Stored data
--- START ---
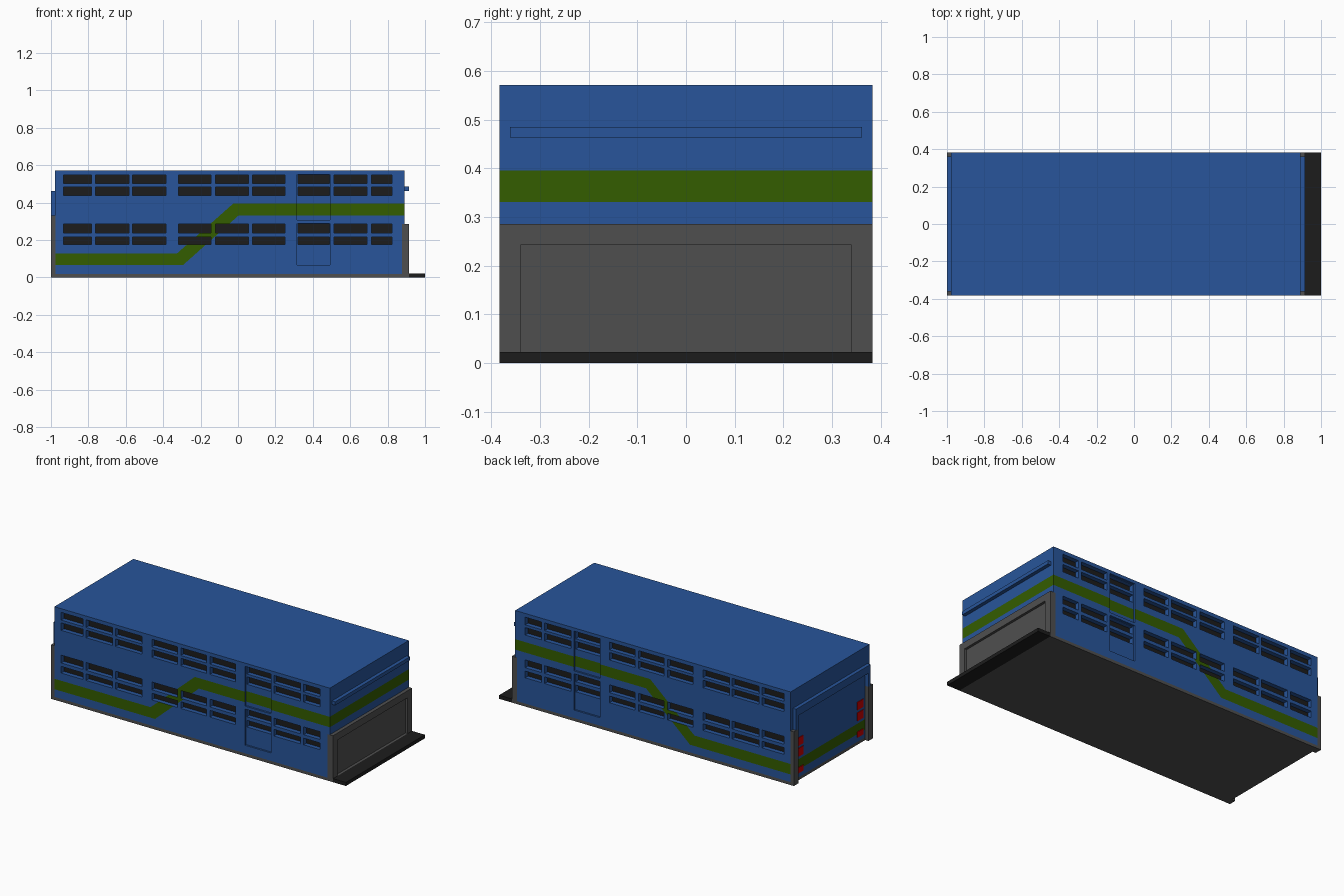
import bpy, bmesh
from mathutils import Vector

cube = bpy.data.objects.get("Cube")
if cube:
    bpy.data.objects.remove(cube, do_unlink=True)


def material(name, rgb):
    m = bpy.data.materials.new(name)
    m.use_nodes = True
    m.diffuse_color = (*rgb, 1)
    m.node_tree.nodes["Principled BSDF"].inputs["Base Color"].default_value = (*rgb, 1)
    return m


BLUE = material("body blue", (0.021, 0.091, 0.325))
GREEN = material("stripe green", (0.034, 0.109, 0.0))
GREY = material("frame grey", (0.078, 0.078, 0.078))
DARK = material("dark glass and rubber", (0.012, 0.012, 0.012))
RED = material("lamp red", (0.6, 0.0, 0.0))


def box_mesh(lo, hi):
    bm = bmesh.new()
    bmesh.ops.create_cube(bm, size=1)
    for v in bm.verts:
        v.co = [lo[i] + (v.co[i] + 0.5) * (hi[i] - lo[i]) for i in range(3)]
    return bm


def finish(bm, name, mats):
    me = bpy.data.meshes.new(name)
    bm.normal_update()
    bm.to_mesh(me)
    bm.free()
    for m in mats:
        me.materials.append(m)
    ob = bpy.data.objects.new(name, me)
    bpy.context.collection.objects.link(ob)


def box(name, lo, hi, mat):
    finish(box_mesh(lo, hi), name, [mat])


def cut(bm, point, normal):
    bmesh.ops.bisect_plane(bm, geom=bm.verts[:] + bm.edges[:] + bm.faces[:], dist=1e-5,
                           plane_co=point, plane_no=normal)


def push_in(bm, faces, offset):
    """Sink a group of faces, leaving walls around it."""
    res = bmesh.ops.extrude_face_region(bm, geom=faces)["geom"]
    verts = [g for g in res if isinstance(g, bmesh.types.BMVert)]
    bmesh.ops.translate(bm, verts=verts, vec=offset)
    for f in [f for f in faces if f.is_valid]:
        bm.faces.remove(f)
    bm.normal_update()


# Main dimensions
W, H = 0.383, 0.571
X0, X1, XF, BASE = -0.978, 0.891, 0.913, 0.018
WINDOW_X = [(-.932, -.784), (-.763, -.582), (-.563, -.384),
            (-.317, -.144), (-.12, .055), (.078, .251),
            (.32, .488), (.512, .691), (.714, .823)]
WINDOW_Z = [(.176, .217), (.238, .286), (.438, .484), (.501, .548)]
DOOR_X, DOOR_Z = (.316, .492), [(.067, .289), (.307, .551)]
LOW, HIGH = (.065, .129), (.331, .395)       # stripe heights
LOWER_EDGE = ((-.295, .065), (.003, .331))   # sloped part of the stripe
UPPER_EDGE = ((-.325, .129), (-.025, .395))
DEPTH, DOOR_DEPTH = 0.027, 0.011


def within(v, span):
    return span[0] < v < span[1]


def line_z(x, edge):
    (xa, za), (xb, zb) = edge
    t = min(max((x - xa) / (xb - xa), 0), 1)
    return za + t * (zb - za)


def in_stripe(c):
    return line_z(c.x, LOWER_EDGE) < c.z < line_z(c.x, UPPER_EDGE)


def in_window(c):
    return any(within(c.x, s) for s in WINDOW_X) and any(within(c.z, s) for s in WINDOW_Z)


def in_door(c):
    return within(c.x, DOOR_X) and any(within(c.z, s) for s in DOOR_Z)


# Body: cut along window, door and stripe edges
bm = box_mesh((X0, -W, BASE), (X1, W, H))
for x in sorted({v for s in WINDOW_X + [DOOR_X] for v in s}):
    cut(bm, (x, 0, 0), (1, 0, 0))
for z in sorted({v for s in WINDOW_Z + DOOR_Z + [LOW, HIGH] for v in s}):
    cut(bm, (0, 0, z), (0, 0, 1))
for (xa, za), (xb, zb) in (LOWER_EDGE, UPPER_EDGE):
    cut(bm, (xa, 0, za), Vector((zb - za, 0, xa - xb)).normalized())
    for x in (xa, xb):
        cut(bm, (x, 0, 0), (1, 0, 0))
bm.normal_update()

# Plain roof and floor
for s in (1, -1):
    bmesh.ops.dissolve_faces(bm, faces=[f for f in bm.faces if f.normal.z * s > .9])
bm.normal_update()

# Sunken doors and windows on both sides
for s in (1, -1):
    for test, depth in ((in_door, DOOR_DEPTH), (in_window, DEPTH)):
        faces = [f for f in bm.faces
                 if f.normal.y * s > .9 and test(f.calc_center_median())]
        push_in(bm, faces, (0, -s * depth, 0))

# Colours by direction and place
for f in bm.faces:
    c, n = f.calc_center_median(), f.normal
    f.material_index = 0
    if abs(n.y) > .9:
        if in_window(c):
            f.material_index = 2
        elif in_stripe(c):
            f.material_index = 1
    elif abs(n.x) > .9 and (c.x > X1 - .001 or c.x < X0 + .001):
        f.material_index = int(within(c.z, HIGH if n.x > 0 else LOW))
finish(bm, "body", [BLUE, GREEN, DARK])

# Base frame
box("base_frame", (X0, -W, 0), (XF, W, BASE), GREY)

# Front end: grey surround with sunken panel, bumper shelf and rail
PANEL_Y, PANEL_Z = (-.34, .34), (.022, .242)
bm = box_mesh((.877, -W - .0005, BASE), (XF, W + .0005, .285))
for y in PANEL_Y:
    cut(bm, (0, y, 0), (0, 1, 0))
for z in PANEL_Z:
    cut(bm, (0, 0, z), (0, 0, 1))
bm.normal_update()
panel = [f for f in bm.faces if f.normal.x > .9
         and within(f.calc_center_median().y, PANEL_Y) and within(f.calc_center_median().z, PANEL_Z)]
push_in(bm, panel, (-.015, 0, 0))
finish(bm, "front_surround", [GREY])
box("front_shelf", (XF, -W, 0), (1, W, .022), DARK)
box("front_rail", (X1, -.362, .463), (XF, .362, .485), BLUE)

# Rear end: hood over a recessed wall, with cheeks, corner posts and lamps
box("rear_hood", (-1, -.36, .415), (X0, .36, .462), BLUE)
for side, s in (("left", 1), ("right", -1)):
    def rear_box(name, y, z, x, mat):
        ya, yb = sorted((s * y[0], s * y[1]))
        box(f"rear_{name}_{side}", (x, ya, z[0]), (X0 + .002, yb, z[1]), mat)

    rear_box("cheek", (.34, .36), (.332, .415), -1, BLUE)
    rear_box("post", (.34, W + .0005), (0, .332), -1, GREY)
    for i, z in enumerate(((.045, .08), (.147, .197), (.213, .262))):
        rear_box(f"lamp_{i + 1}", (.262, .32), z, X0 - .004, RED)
--- END ---
BRIEF: Drop the images, then copy the data exactly.

EXERCISE RESULT:
import bpy, bmesh
from mathutils import Vector

cube = bpy.data.objects.get("Cube")
if cube:
    bpy.data.objects.remove(cube, do_unlink=True)


def material(name, rgb):
    m = bpy.data.materials.new(name)
    m.use_nodes = True
    m.diffuse_color = (*rgb, 1)
    m.node_tree.nodes["Principled BSDF"].inputs["Base Color"].default_value = (*rgb, 1)
    return m


BLUE = material("body blue", (0.021, 0.091, 0.325))
GREEN = material("stripe green", (0.034, 0.109, 0.0))
GREY = material("frame grey", (0.078, 0.078, 0.078))
DARK = material("dark glass and rubber", (0.012, 0.012, 0.012))
RED = material("lamp red", (0.6, 0.0, 0.0))


def box_mesh(lo, hi):
    bm = bmesh.new()
    bmesh.ops.create_cube(bm, size=1)
    for v in bm.verts:
        v.co = [lo[i] + (v.co[i] + 0.5) * (hi[i] - lo[i]) for i in range(3)]
    return bm


def finish(bm, name, mats):
    me = bpy.data.meshes.new(name)
    bm.normal_update()
    bm.to_mesh(me)
    bm.free()
    for m in mats:
        me.materials.append(m)
    ob = bpy.data.objects.new(name, me)
    bpy.context.collection.objects.link(ob)


def box(name, lo, hi, mat):
    finish(box_mesh(lo, hi), name, [mat])


def cut(bm, point, normal):
    bmesh.ops.bisect_plane(bm, geom=bm.verts[:] + bm.edges[:] + bm.faces[:], dist=1e-5,
                           plane_co=point, plane_no=normal)


def push_in(bm, faces, offset):
    """Sink a group of faces, leaving walls around it."""
    res = bmesh.ops.extrude_face_region(bm, geom=faces)["geom"]
    verts = [g for g in res if isinstance(g, bmesh.types.BMVert)]
    bmesh.ops.translate(bm, verts=verts, vec=offset)
    for f in [f for f in faces if f.is_valid]:
        bm.faces.remove(f)
    bm.normal_update()


# Main dimensions
W, H = 0.383, 0.571
X0, X1, XF, BASE = -0.978, 0.891, 0.913, 0.018
WINDOW_X = [(-.932, -.784), (-.763, -.582), (-.563, -.384),
            (-.317, -.144), (-.12, .055), (.078, .251),
            (.32, .488), (.512, .691), (.714, .823)]
WINDOW_Z = [(.176, .217), (.238, .286), (.438, .484), (.501, .548)]
DOOR_X, DOOR_Z = (.316, .492), [(.067, .289), (.307, .551)]
LOW, HIGH = (.065, .129), (.331, .395)       # stripe heights
LOWER_EDGE = ((-.295, .065), (.003, .331))   # sloped part of the stripe
UPPER_EDGE = ((-.325, .129), (-.025, .395))
DEPTH, DOOR_DEPTH = 0.027, 0.011


def within(v, span):
    return span[0] < v < span[1]


def line_z(x, edge):
    (xa, za), (xb, zb) = edge
    t = min(max((x - xa) / (xb - xa), 0), 1)
    return za + t * (zb - za)


def in_stripe(c):
    return line_z(c.x, LOWER_EDGE) < c.z < line_z(c.x, UPPER_EDGE)


def in_window(c):
    return any(within(c.x, s) for s in WINDOW_X) and any(within(c.z, s) for s in WINDOW_Z)


def in_door(c):
    return within(c.x, DOOR_X) and any(within(c.z, s) for s in DOOR_Z)


# Body: cut along window, door and stripe edges
bm = box_mesh((X0, -W, BASE), (X1, W, H))
for x in sorted({v for s in WINDOW_X + [DOOR_X] for v in s}):
    cut(bm, (x, 0, 0), (1, 0, 0))
for z in sorted({v for s in WINDOW_Z + DOOR_Z + [LOW, HIGH] for v in s}):
    cut(bm, (0, 0, z), (0, 0, 1))
for (xa, za), (xb, zb) in (LOWER_EDGE, UPPER_EDGE):
    cut(bm, (xa, 0, za), Vector((zb - za, 0, xa - xb)).normalized())
    for x in (xa, xb):
        cut(bm, (x, 0, 0), (1, 0, 0))
bm.normal_update()

# Plain roof and floor
for s in (1, -1):
    bmesh.ops.dissolve_faces(bm, faces=[f for f in bm.faces if f.normal.z * s > .9])
bm.normal_update()

# Sunken doors and windows on both sides
for s in (1, -1):
    for test, depth in ((in_door, DOOR_DEPTH), (in_window, DEPTH)):
        faces = [f for f in bm.faces
                 if f.normal.y * s > .9 and test(f.calc_center_median())]
        push_in(bm, faces, (0, -s * depth, 0))

# Colours by direction and place
for f in bm.faces:
    c, n = f.calc_center_median(), f.normal
    f.material_index = 0
    if abs(n.y) > .9:
        if in_window(c):
            f.material_index = 2
        elif in_stripe(c):
            f.material_index = 1
    elif abs(n.x) > .9 and (c.x > X1 - .001 or c.x < X0 + .001):
        f.material_index = int(within(c.z, HIGH if n.x > 0 else LOW))
finish(bm, "body", [BLUE, GREEN, DARK])

# Base frame
box("base_frame", (X0, -W, 0), (XF, W, BASE), GREY)

# Front end: grey surround with sunken panel, bumper shelf and rail
PANEL_Y, PANEL_Z = (-.34, .34), (.022, .242)
bm = box_mesh((.877, -W - .0005, BASE), (XF, W + .0005, .285))
for y in PANEL_Y:
    cut(bm, (0, y, 0), (0, 1, 0))
for z in PANEL_Z:
    cut(bm, (0, 0, z), (0, 0, 1))
bm.normal_update()
panel = [f for f in bm.faces if f.normal.x > .9
         and within(f.calc_center_median().y, PANEL_Y) and within(f.calc_center_median().z, PANEL_Z)]
push_in(bm, panel, (-.015, 0, 0))
finish(bm, "front_surround", [GREY])
box("front_shelf", (XF, -W, 0), (1, W, .022), DARK)
box("front_rail", (X1, -.362, .463), (XF, .362, .485), BLUE)

# Rear end: hood over a recessed wall, with cheeks, corner posts and lamps
box("rear_hood", (-1, -.36, .415), (X0, .36, .462), BLUE)
for side, s in (("left", 1), ("right", -1)):
    def rear_box(name, y, z, x, mat):
        ya, yb = sorted((s * y[0], s * y[1]))
        box(f"rear_{name}_{side}", (x, ya, z[0]), (X0 + .002, yb, z[1]), mat)

    rear_box("cheek", (.34, .36), (.332, .415), -1, BLUE)
    rear_box("post", (.34, W + .0005), (0, .332), -1, GREY)
    for i, z in enumerate(((.045, .08), (.147, .197), (.213, .262))):
        rear_box(f"lamp_{i + 1}", (.262, .32), z, X0 - .004, RED)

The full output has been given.